When I was younger, a precocious deaf child in a mainstream school, I had some teachers who were great, worked hard to include me in the classroom and also had high expectations of what I could do, always challenging me to work harder. Then there were other teachers who, to put it bluntly, didn’t have a clue. I can remember times where teachers would talk while not facing me, make me listen to radio / TV programmes with no transcript or subtitles, forget to put my microphone on (or leaving it on when they want to the staff room) or telling me off for not doing something, when I hadn’t heard the instruction in the first place. I was a saintly child and obviously never misbehaved. Ahem.
A NDCS survey from last year for the Must do better! campaign found that one in four parents of deaf children didn’t rate the deaf awareness of their child’s teachers which makes me think that not much has changed since I was last at school. With this in mind, we recently sent a paper to the Lamb inquiry into parental confidence in the special educational needs system on this issue – the second paper we’ve sent so far.
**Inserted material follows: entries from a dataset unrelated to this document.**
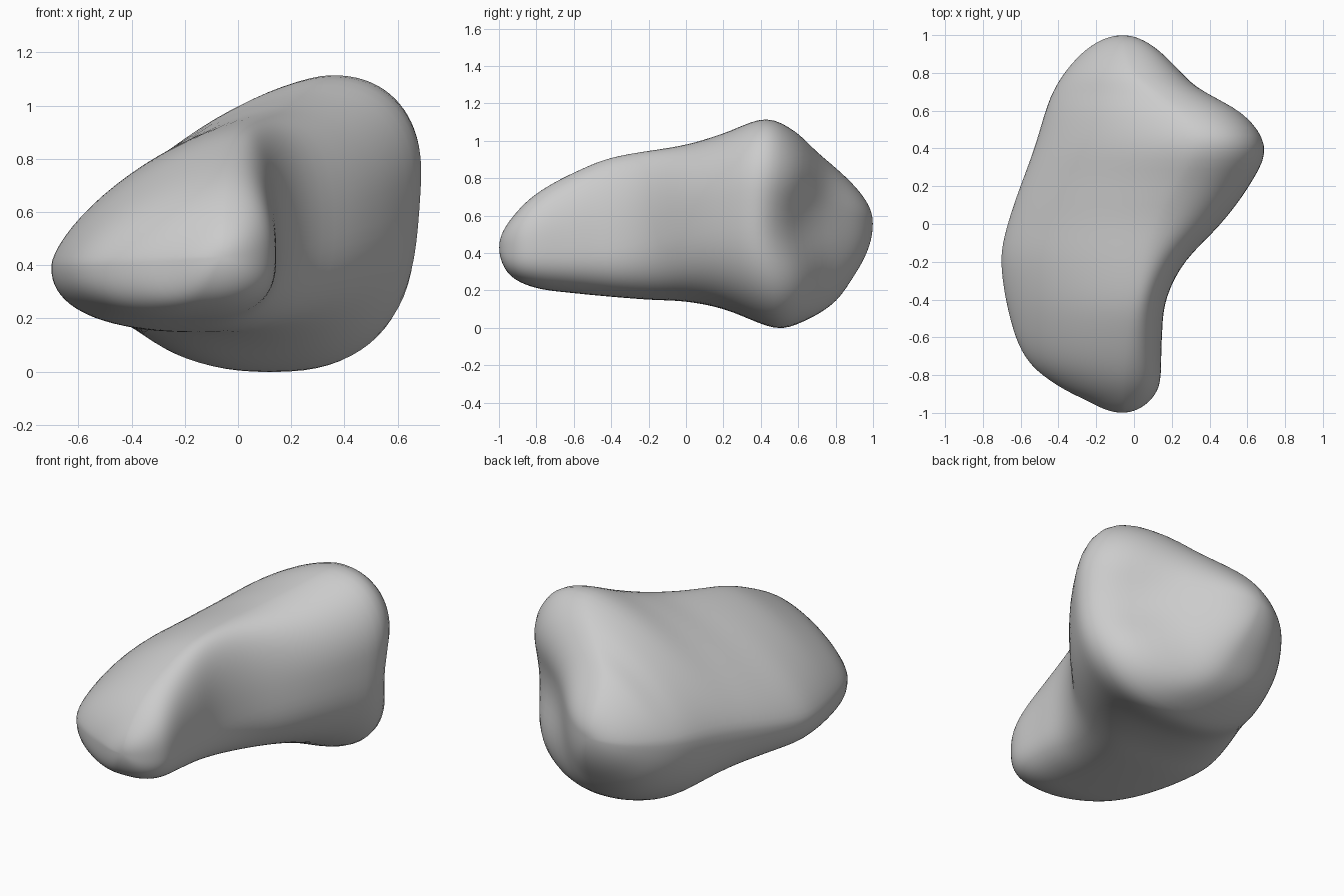
import bpy
import bmesh
from math import acos, cos, sin, pi, exp
from mathutils import Vector

RINGS, SIDES = 64, 80

# Outlines along the body, as (y, value) points
left_edge = [(-1, -.06), (-.94, -.24), (-.865, -.39), (-.74, -.55), (-.56, -.64), (-.2, -.705),
             (0, -.67), (.4, -.53), (.7, -.43), (.9, -.28), (1, -.06)]
right_edge = [(-1, -.06), (-.94, .08), (-.85, .135), (-.6, .148), (-.4, .17), (-.2, .27), (0, .46),
              (.2, .61), (.4, .705), (.6, .62), (.68, .49), (.74, .35), (.82, .24), (.92, .13),
              (1, -.06)]
top_edge = [(-1, .43), (-.945, .57), (-.81, .71), (-.6, .83), (-.4, .91), (0, .98), (.2, 1.04),
            (.43, 1.12), (.6, 1.04), (.7, .94), (.9, .76), (1, .56)]
bottom_edge = [(-1, .43), (-.945, .285), (-.81, .215), (-.6, .185), (-.2, .15), (0, .14), (.2, .1),
               (.48, -.005), (.6, .02), (.8, .14), (.9, .28), (1, .56)]

# Where the crest, keel and both flanks run along the body
crest_x = [(-1, -.06), (-.6, -.02), (-.2, .06), (.1, .18), (.43, .35), (.6, .25), (.8, 0), (1, -.06)]
keel_x = [(-1, -.06), (-.6, -.2), (0, -.1), (.48, .12), (.8, .02), (1, -.06)]
left_z = [(-1, .43), (-.2, .4), (.4, .48), (1, .56)]
right_z = [(-1, .43), (-.4, .46), (0, .6), (.4, .7), (.6, .64), (1, .56)]

# Fullness of each section corner at the narrow and broad ends: (right side, upper half)
fullness = {(False, True): (1.4, 1.5), (False, False): (2.7, 2),
            (True, True): (2.4, 2.3), (True, False): (2.9, 2.4)}


def smooth_profile(points):
    """Return a smooth function of the angle t, where y = -cos(t)."""
    ts = [acos(-y) for y, _ in points]
    vs = [v for _, v in points]
    last = len(ts) - 1

    def slope(i):
        a, b = max(i - 1, 0), min(i + 1, last)
        return (vs[b] - vs[a]) / (ts[b] - ts[a])

    def value(t):
        i = max(k for k in range(last) if ts[k] <= t + 1e-9)
        step = ts[i + 1] - ts[i]
        u = (t - ts[i]) / step
        rise = vs[i + 1] - vs[i]
        m, n = slope(i) * step, slope(i + 1) * step
        return vs[i] + u * m + u * u * (3 * rise - 2 * m - n) + u ** 3 * (m + n - 2 * rise)
    return value


left, right, top, bottom, crest, keel, left_mid, right_mid = map(smooth_profile, (
    left_edge, right_edge, top_edge, bottom_edge, crest_x, keel_x, left_z, right_z))


def section_point(t, angle):
    """Point on a cross-section made of four joined quarter curves."""
    c, s = cos(angle), sin(angle)
    side_x, side_z = (right(t), right_mid(t)) if c > 0 else (left(t), left_mid(t))
    end_x, end_z = (crest(t), top(t)) if s > 0 else (keel(t), bottom(t))
    narrow, broad = fullness[c > 0, s > 0]
    power = narrow + (broad - narrow) * t / pi
    x = end_x + (side_x - end_x) * abs(c) ** (2 / power)
    z = side_z + (end_z - side_z) * abs(s) ** (2 / power)
    return Vector((x, -cos(t), z))


def press_hollow(p):
    """Press a shallow hollow into the broad end."""
    centre, inward = Vector((.52, .58, .56)), Vector((-.7, -.7, 0))
    return p + inward * .1 * exp(-((p - centre).length / .22) ** 2)


# Body lofted from rings between two end points
bm = bmesh.new()
rings = []
for r in range(1, RINGS):
    t = pi * r / RINGS
    rings.append([bm.verts.new(press_hollow(section_point(t, 2 * pi * k / SIDES)))
                  for k in range(SIDES)])
front_tip = bm.verts.new((-.06, -1, .43))
back_tip = bm.verts.new((-.06, 1, .56))
for k in range(SIDES):
    j = (k + 1) % SIDES
    bm.faces.new((front_tip, rings[0][k], rings[0][j]))
    bm.faces.new((back_tip, rings[-1][j], rings[-1][k]))
    for a, b in zip(rings, rings[1:]):
        bm.faces.new((a[k], b[k], b[j], a[j]))
bmesh.ops.recalc_face_normals(bm, faces=bm.faces)
mesh = bpy.data.meshes.new("rock_body")
bm.to_mesh(mesh)
bm.free()

if "Cube" in bpy.data.objects:
    bpy.data.objects.remove(bpy.data.objects["Cube"])
body = bpy.data.objects.new("rock_body", mesh)
bpy.context.collection.objects.link(body)
for face in mesh.polygons:
    face.use_smooth = True

# Soften the seams between quarter curves
soften = body.modifiers.new("soften", 'SMOOTH')
soften.factor = .5
soften.iterations = 6

# Plain grey stone
stone = bpy.data.materials.new("grey_stone")
stone.use_nodes = True
grey = (.6, .6, .6, 1)
stone.diffuse_color = grey
stone.node_tree.nodes["Principled BSDF"].inputs["Base Color"].default_value = grey
mesh.materials.append(stone)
The paper specifically calls for more tailored training and support to teachers when a deaf child enters their classroom. This is a slight shift from focusing on initial teacher training. This is obviously important, but in the same way that nobody remembers how to speak French from their French GCSE, it’s unlikely that teachers are going to remember the details of how to include deaf children in the classroom especially when it’s bunched together with training on how to include other children with special educational needs. Given that deafness is a low incidence disability, it may be a few years before the average mainstream teacher encounters a deaf child in the classroom. So a better approach might be to, when a child with special educational needs is themself assessed as needing further support, also assess the teacher for what further training and guidance they need to be able to include the deaf child in their classroom. Kind of like a “teacher’s entitlement” which could be applied to all children with special educational needs.
What do you think of the proposal? What more can be done to improve mainstream teacher training of deaf children?